A research team from the University of Alberta has uncovered many feathers trapped in tree resin that turned into resilient amber. Scientists believe the tiny bits of feathers may have come from non-avian dinosaurs from the late Cretaceous period.

According to the study published Thursday in the journal Science, Ryan McKellar, a paleontology graduate student of the University of Alberta, and colleagues have discovered 11 preserved feathers among the massive amber collections at the Royal Tyrrell Museum in southern Alberta.

The amber is part of a huge collection holding bits of animals and birds, entire insects, parasites, and segments of tree bark - all from 70 to 80 million years ago and stored at the museum, the San Francisco Chronicle reported.

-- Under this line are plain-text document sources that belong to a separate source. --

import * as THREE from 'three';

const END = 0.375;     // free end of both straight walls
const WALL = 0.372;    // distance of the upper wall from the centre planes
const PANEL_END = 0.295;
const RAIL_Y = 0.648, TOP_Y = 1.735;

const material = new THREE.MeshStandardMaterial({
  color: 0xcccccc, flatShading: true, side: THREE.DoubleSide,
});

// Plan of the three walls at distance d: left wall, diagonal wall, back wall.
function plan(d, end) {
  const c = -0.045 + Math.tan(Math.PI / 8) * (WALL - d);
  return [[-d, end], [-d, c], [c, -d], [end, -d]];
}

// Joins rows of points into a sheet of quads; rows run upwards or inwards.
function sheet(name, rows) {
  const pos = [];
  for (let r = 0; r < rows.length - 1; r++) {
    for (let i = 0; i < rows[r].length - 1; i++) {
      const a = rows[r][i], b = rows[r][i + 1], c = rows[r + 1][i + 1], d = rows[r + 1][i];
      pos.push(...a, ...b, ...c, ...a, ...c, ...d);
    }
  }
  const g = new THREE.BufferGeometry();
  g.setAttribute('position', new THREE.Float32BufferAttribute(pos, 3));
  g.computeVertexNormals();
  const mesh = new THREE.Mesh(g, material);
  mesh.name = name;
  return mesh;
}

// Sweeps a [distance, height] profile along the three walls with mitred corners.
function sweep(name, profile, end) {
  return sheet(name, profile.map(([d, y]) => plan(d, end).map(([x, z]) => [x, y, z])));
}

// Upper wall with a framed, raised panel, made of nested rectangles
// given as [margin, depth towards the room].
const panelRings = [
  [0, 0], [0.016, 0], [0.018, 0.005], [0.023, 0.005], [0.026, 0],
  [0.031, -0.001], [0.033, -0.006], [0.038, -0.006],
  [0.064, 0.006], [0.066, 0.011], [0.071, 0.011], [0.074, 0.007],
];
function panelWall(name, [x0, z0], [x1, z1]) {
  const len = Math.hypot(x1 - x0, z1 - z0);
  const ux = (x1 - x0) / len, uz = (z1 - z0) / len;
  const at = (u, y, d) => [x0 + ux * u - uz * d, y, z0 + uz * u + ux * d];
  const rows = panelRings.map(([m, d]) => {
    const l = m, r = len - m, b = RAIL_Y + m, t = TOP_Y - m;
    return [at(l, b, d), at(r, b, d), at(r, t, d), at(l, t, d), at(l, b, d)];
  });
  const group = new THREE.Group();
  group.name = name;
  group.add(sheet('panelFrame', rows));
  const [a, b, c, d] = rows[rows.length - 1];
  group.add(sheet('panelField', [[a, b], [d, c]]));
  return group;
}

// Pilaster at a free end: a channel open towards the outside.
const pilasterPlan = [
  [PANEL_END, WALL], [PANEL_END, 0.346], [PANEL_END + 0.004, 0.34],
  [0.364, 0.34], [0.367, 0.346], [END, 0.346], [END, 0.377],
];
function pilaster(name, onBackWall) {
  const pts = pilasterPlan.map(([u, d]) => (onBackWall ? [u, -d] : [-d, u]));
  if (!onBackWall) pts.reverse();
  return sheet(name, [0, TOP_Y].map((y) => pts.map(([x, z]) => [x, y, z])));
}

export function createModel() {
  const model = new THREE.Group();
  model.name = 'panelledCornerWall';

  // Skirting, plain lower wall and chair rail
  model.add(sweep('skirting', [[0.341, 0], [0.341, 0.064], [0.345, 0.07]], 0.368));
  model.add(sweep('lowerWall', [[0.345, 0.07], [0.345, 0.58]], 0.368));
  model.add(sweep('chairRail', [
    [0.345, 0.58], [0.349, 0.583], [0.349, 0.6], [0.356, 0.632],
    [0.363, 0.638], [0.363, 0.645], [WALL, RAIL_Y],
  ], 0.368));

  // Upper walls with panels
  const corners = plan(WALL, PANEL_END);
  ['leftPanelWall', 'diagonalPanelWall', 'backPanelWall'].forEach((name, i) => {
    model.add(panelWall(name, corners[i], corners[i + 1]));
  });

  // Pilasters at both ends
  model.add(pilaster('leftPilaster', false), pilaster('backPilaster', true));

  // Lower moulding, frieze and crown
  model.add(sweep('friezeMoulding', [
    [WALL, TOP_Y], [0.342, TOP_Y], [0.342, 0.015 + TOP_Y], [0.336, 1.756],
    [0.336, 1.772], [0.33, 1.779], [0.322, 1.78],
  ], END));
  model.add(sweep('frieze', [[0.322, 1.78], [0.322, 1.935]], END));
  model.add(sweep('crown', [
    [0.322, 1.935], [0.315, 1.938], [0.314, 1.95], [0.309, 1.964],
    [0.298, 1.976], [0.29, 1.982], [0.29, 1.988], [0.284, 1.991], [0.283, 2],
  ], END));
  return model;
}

Researchers reportedly sanded down and polished the amber pieces millimeters away from the feathers, allowing them to get an up-close look at the trapped feathers. The process allowed them to see the pigments that once colored the feathers, many of which were dark gray or brown, while others were transparent.

All the feathers are preserved down to micron scale, showing indentations and pigmentation. It's also the first time we've found proto-feathers [feathers thought to belong to non-avian dinosaurs] preserved in amber, McKellar told LiveScience.

“The amber preserves microscopic detail of the feathers and even their pigment or color. I would describe the colours as typically ranging from brown to black,” he said in a university release.

One researcher said feathers had been found on much older fossils, but the new samples suggest the feathers continued to develop into a modern form, even after the extinction of dinosaurs.

Although no dinosaurs or avian fossils were found in direct association with the amber specimens, McKellar said that comparison between the amber and other fossilized feathers found in the rock suggests some of the new specimens are from dinosaurs. In particular, non-avian dinosaur evidence suggests the feathers may have come from small theropods.

McKellar says that some of the feather specimens can take on water, enabling the bird to dive more effectively and are very similar to those of modern birds like the grebe, which are able to swim underwater.